Pervasive Poverty: A Woman Shines Shoes to Make Ends Meet

From the perspective of Afghans and international aid organizations, Kabuloften referred to as thehungry capital of the world“—currently faces numerous difficulties. The residents of the capital are further burdened with social and economic issues due to the Taliban‘s misogynistic practices. International organizations have warned against donor countries withdrawing their support from Afghanistan. However, those who are uneducated are desperate to make money in any way they can in order to alleviate their hunger. Poverty is visible in many forms on the streets of Kabul. As the current Afghan government considers begging to be a crime, many elderly men and women have resorted to taking on menial jobs such as peddling and shoe shining.

Bibigul, a woman in her sixties, is one of the many who must leave the house to work despite having a heart condition. She is seen polishing boots nearPuleSorkh district in West Kabul. Her husband is unable to work due to a nervous illness, leaving her with no other choice but to work in order to prevent her children from dying of hunger.
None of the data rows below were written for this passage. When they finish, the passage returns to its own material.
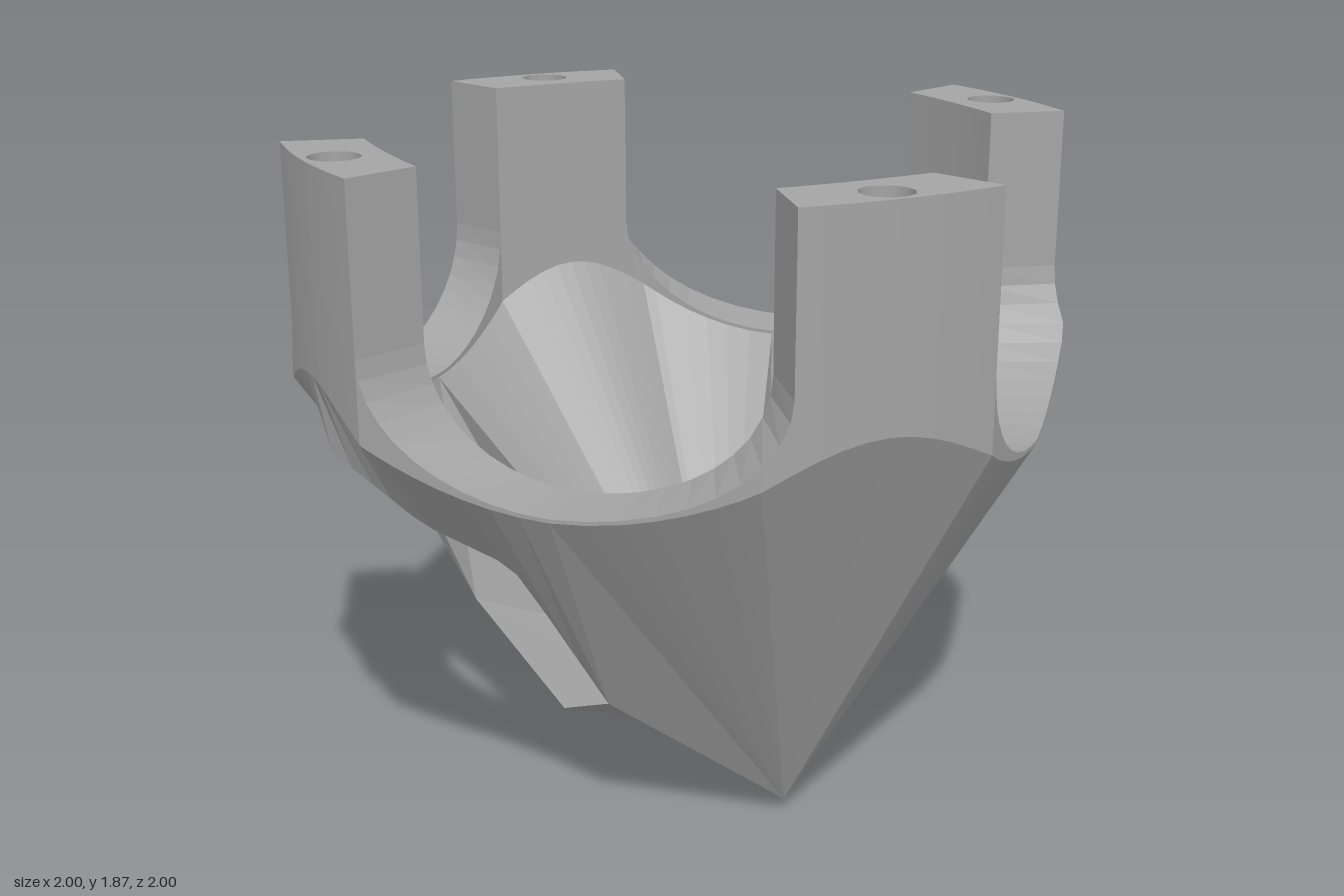
import * as THREE from 'three';

const ARC = 9, HALF = 10;         // segments per corner post and per half arch
const POST_TOP = 1.87, ARCH_END = 1.42;

// Quarter turns about the vertical axis
const turn = ([x, y, z], q) => {
  for (let k = 0; k < q; k++) [x, z] = [z, -x];
  return [x, y, z];
};

// Collects triangles, turning each one towards or away from a reference point
class Skin {
  constructor(ref, towards) { this.ref = new THREE.Vector3(...ref); this.sign = towards ? 1 : -1; this.pos = []; }
  tri(a, b, c) {
    const [A, B, C] = [a, b, c].map(p => new THREE.Vector3(...p));
    const n = B.clone().sub(A).cross(C.clone().sub(A));
    if (n.length() < 1e-7) return;
    const mid = A.clone().add(B).add(C).divideScalar(3);
    const ok = n.dot(this.ref.clone().sub(mid)) * this.sign >= 0;
    this.pos.push(...a, ...(ok ? b : c), ...(ok ? c : b));
  }
  quad(a, b, c, d) { this.tri(a, b, c); this.tri(a, c, d); }
  mesh(name, material) {
    const g = new THREE.BufferGeometry();
    g.setAttribute('position', new THREE.Float32BufferAttribute(this.pos, 3));
    g.computeVertexNormals();
    const m = new THREE.Mesh(g, material);
    m.name = name;
    return m;
  }
}

// Shallow curve across a corner, from one side to the next
const corner = (near, far, pull, t) => [
  near * (1 - t) ** 2 + 2 * pull * t * (1 - t) + far * t * t,
  far * (1 - t) ** 2 + 2 * pull * t * (1 - t) + near * t * t];

// One quarter of the rim, from the middle of one side to the middle of the next
function quarterRim() {
  const list = [], start = 0.13, straight = 0.88;
  const flat = u => ({ o: [0.52 * u, 1 - 0.025 * u], i: [0.43 * u, 0.795 - 0.015 * u * u], b: 1.07 + 0.13 * u * u });
  const bend = t => ({
    o: corner(0.52, 0.975, 0.79, t), i: corner(0.43, 0.78, 0.62, t), b: 1.2 + 0.1 * Math.sin(t * Math.PI),
  });
  const archHeight = s => 1.08 + (ARCH_END - 1.08) * (1 - Math.sqrt(1 - s * s));
  const steps = Array.from({ length: HALF + 1 }, (_, k) => Math.sin(k / HALF * Math.PI / 2));
  // This half arch runs a little way round the corner before it meets the post
  for (const s of steps) {
    const place = s < straight ? flat(s / straight) : bend(start * (s - straight) / (1 - straight));
    list.push({ ...place, h: archHeight(s), post: false });
  }
  for (let k = 0; k <= ARC; k++) list.push({ ...bend(start + (1 - start) * k / ARC), h: POST_TOP, post: true });
  for (const s of steps.reverse()) {
    const { o, i, b } = flat(s);
    list.push({ o: [o[1], o[0]], i: [i[1], i[0]], b, h: archHeight(s), post: false });
  }
  return list;
}

// Point on an outline at the bearing of p, held at the outline's ends
function atBearing(outline, p) {
  const angle = Math.atan2(p[0], p[1]);
  const angles = outline.map(v => Math.atan2(v[0], v[2]));
  let k = 0;
  while (k < outline.length - 2 && angles[k + 1] < angle) k++;
  const w = THREE.MathUtils.clamp((angle - angles[k]) / (angles[k + 1] - angles[k]), 0, 1);
  return outline[k].map((v, j) => v + (outline[k + 1][j] - v) * w);
}

export function createModel() {
  const group = new THREE.Group();
  const grey = new THREE.MeshStandardMaterial({ color: 0xa4a4a4, side: THREE.DoubleSide });
  grey.name = 'grey';

  const outer = new Skin([0, 0.9, 0], false);
  const inner = new Skin([0, 1.1, 0], true);
  const lip = new Skin([0, 0.4, 0], true);
  const rimTop = new Skin([0, 10, 0], true);
  const rim = quarterRim(), N = rim.length - 1;

  // Lowest points of the bowl
  const hub = [0.1, 0, -0.1], toeFront = [0.4, 0.04, 0.32], toeBack = [-0.45, 0.07, -0.35];
  const sill = [-0.23, 0.26, 0.41], floorEnd = [-0.42, 0.26, -0.16];
  const side = [[0, 0.42, 0.64], [0.62, 0.42, -0.01], [0.04, 0.42, -0.65], [-0.64, 0.42, 0.12]];

  // Upper edges of the corner windows, up to the peak on the diagonal
  const windows = {
    1: { out: [[0.2, 0.84, 0.78], [0.45, 0.92, 0.78], [0.745, 1.05, 0.745]],
      in: [[0.18, 0.84, 0.66], [0.41, 0.96, 0.69], [0.59, 1.1, 0.59]] },
    3: { out: [[0.2, 0.84, 0.78], [0.45, 0.93, 0.79], [0.745, 1.09, 0.745]],
      in: [[0.18, 0.82, 0.66], [0.41, 0.9, 0.69], [0.58, 0.94, 0.58]] },
  };
  const fullOutline = (half, q) => [turn(side[q], 4 - q), ...half,
    ...half.slice(0, -1).reverse().map(([x, y, z]) => [z, y, x]), turn(side[(q + 1) % 4], 4 - q)];

  for (let q = 0; q < 4; q++) {
    const at = (p, y) => turn([p[0], y, p[1]], q);
    const closed = q % 2 === 0, toe = q === 0 ? toeFront : toeBack;
    const [edgeOut, edgeIn] = closed ? [] : [windows[q].out, windows[q].in].map(half => {
      const outline = fullOutline(half, q);
      return rim.map(e => turn(atBearing(outline, e.o), q));
    });

    for (let k = 0; k < N; k++) {
      const e = rim[k], f = rim[k + 1];
      // Upright walls and arch tops
      outer.quad(at(e.o, e.b), at(f.o, f.b), at(f.o, f.h), at(e.o, e.h));
      inner.quad(at(e.i, e.b), at(f.i, f.b), at(f.i, f.h), at(e.i, e.h));
      if (!(e.post && f.post)) rimTop.quad(at(e.o, e.h), at(f.o, f.h), at(f.i, f.h), at(e.i, e.h));
      if (closed) {
        // Closed corners taper down to a toe
        outer.tri(at(e.o, e.b), at(f.o, f.b), toe);
        inner.tri(at(e.i, e.b), at(f.i, f.b), hub);
      } else {
        // Open corners stop at the window edge
        outer.quad(at(e.o, e.b), at(f.o, f.b), edgeOut[k + 1], edgeOut[k]);
        inner.quad(at(e.i, e.b), at(f.i, f.b), edgeIn[k + 1], edgeIn[k]);
        lip.quad(edgeOut[k], edgeOut[k + 1], edgeIn[k + 1], edgeIn[k]);
      }
    }

    // Flanks of the closed corners next to the windows
    if (closed) {
      for (const [s, r] of [[side[q], rim[0]], [side[q + 1], rim[N]]]) {
        outer.tri(toe, s, at(r.o, r.b));
        outer.tri(hub, toe, s);
        if (s === side[3]) {
          inner.tri(hub, floorEnd, at(r.i, r.b));
          inner.tri(floorEnd, s, at(r.i, r.b));
        } else inner.tri(hub, s, at(r.i, r.b));
      }
    }

    // Post cap with a screw hole
    const arc = rim.filter(e => e.post);
    const path = [...arc.map(e => at(e.o, 0)), ...arc.map(e => at(e.i, 0)).reverse()];
    const shape = new THREE.Shape(path.map(p => new THREE.Vector2(p[0], -p[2])));
    const c = turn([0.73, 0, 0.685], q), ring = [];
    for (let k = 0; k < 12; k++) {
      const a = k / 12 * Math.PI * 2;
      ring.push(new THREE.Vector2(c[0] + 0.07 * Math.sin(a), -c[2] + 0.07 * Math.cos(a)));
    }
    shape.holes.push(new THREE.Path(ring));
    const cap = new THREE.Mesh(new THREE.ShapeGeometry(shape).rotateX(-Math.PI / 2), grey);
    cap.position.y = POST_TOP;
    cap.name = 'postCap';
    const wall = new THREE.Mesh(new THREE.CylinderGeometry(0.07, 0.07, 0.3, 12, 1, true), grey);
    wall.position.set(c[0], POST_TOP - 0.15, c[2]);
    wall.name = 'screwHole';
    const floor = new THREE.Mesh(new THREE.CircleGeometry(0.07, 12).rotateX(-Math.PI / 2), grey);
    floor.position.set(c[0], POST_TOP - 0.3, c[2]);
    floor.name = 'screwHoleFloor';
    group.add(cap, wall, floor);
  }

  // Floor behind the front window sill and the face below it
  outer.tri(hub, sill, toeBack);
  outer.tri(toeBack, sill, side[3]);
  inner.tri(hub, sill, side[3]);
  inner.tri(hub, side[3], floorEnd);
  inner.tri(hub, sill, side[0]);

  group.add(outer.mesh('bowlOutside', grey), inner.mesh('bowlInside', grey),
    lip.mesh('windowEdges', grey), rimTop.mesh('archTops', grey));
  return group;
}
Alongside Bibigul, there are children who are half her height or shorter, all of whom are in the same situation.

Bibigul, who endured the hardships of immigration four decades ago, recounts that her heart disease and her husband‘s neurological disorder were caused by the harshness of the time, relocation, and statelessness. She is the primary local in the northern Afghan province of Parwan. Bibigul further recounts that wars forced her and her family to flee their home country four decades ago and that they eventually settled in Pakistan. After several decades abroad, she has since returned to Afghanistan.

In a conversation with HashteSubh, Bibigul stated that they had previously resided in Parwan, where numerous wars had occurred. Subsequently, they relocated to Pakistan and, after fifteen years abroad, returned home. They ceased visiting Parwan and instead moved within Kabul. Both she and her spouse were unwell due to immigration, statelessness, poverty, and destitution; Bibigul has cardiac issues and her husband has a nervous disorder.

In order to ensure that her children do not go hungry, Bibigul must work on the city‘s roads. Despite her age, she has only polished her boots. She is the mother of six children, five sons and one daughter. Similarly, to his mother, Bibigul‘s 8yearold child also polishes footwear by the side of the road from a distance.

Bibigul continued, stating that she and her son sit in the same position and paint shoes to make ends meet. She also mentioned that she has a heart condition which makes it difficult for her to work at all hours of the day and night. To make matters worse, she has not been able to find any other job opportunities in the past year. She further explained that she used to do chores for her neighbors in exchange for payment, which allowed her to spend quality time with her children.

Bibigul currently lives in the KutaeSangi district of Kabul. One of her main concerns is affording rent for a home. She states that they must reduce their food consumption in order to be able to pay the rent each month:We pay 3,000 AFN in rent for our home every month. My son and I both work to cover the cost. I choose not to eat bread for myself, as long as my children are content, that is enough for me.”

Hundreds of elderly men and women in the capital are engaging in hard labor, such as polishing shoes, removing scrap metal from buildings, and cleaning up animals, which people like Bibigul cannot afford to do in their old age. This is due to the Taliban outlawing begging and issuing a warning that they will gather up and arrest beggars, leaving the majority of those who had previously resorted to begging out of necessity to now be employed in this line of work.

For over eighteen months, poverty has been a pervasive issue in Afghan society. International organizations have also observed an increase in poverty in the country. Most recently, the United Nations Office for the Coordination of Humanitarian Affairs (OCHA) has reported that impoverished families in Afghanistan are facing a dire economic situation.

According to assessments by the United Nations Office for the Coordination of Humanitarian Affairs (OCHA) in Afghanistan, the average debt of Afghanistan‘s poor families increased from $114 to $687 between 2019 and 2022. OCHA highlighted the dire living conditions in Afghanistan, with the people of Afghanistan asking for assistance, as reported by this UNaffiliated NGO. OCHA further stated that approximately $4.6 billion is needed for the current year in order to improve the situation of the poor throughout Afghanistan.

The International Crisis Group recently released a report on Afghanistan, noting that assistance agencies are avoiding the nation due to the ongoing ban on women working in nongovernmental organizations. The report, released last week (February 23), highlighted the two recent Taliban orders prohibiting girls and women‘s education and employment. Politicians from the majority of international donors, according to the report, expressed concern that aid would be sent to a country ruled by the mosthateful regime in the world.